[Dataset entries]
*** Begin section ***
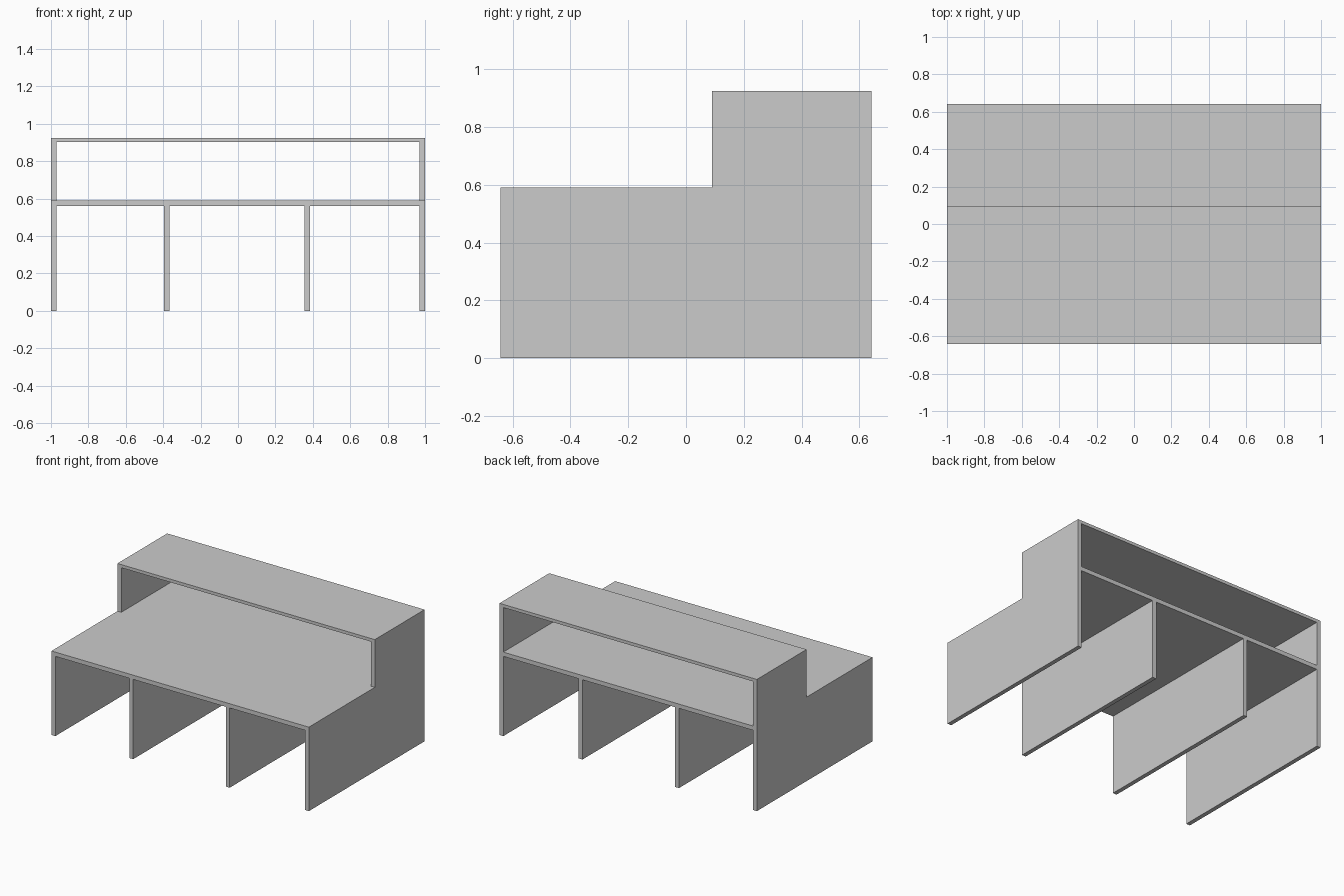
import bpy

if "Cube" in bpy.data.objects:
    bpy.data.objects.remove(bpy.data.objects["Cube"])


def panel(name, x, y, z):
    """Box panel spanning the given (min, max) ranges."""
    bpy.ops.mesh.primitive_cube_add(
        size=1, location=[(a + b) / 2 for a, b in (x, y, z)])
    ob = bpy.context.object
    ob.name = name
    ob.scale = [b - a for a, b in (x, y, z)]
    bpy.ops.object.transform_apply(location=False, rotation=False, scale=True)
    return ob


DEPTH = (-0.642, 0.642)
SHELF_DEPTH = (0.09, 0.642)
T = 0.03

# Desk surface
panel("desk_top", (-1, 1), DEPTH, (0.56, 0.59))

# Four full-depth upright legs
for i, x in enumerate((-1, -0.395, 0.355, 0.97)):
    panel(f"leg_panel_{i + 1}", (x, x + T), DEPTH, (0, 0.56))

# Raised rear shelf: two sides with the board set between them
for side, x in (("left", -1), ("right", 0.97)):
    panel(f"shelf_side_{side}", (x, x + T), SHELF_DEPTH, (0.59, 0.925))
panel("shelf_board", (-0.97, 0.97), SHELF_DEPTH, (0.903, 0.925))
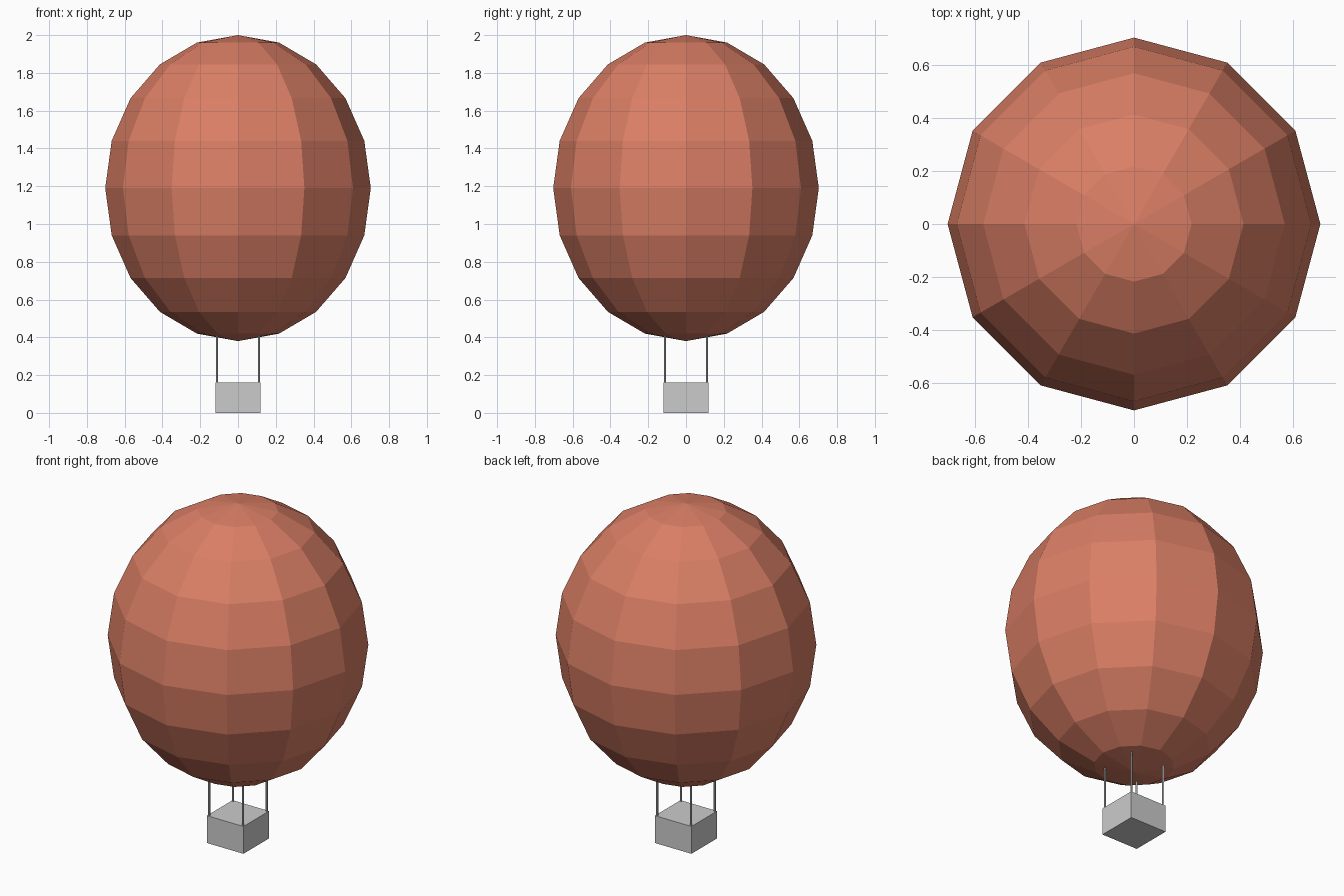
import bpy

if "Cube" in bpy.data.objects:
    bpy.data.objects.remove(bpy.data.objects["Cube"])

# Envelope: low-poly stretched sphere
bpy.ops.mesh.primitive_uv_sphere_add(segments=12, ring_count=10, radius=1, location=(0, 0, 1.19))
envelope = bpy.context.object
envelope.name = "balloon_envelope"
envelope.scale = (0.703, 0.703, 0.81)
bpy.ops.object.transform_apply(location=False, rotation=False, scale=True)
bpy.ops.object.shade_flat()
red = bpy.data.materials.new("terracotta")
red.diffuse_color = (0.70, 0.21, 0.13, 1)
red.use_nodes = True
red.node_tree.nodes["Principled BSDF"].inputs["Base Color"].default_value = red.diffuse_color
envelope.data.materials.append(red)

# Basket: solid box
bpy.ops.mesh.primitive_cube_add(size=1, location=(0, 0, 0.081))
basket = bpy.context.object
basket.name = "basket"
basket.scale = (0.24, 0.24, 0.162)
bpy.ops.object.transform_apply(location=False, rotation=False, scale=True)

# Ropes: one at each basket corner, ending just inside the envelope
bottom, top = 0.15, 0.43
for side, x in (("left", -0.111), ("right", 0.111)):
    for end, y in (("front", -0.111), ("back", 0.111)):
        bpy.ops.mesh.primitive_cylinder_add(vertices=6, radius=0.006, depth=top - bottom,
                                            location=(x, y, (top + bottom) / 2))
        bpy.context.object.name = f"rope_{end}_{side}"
*** End section ***
Your goal: Retype the lines above exactly as they appear, from the line containing "for i, x in" through the line containing "# Envelope: low-poly stretched sphere", and leave out any pictures.

Task answer:
for i, x in enumerate((-1, -0.395, 0.355, 0.97)):
    panel(f"leg_panel_{i + 1}", (x, x + T), DEPTH, (0, 0.56))

# Raised rear shelf: two sides with the board set between them
for side, x in (("left", -1), ("right", 0.97)):
    panel(f"shelf_side_{side}", (x, x + T), SHELF_DEPTH, (0.59, 0.925))
panel("shelf_board", (-0.97, 0.97), SHELF_DEPTH, (0.903, 0.925))
import bpy

if "Cube" in bpy.data.objects:
    bpy.data.objects.remove(bpy.data.objects["Cube"])

# Envelope: low-poly stretched sphere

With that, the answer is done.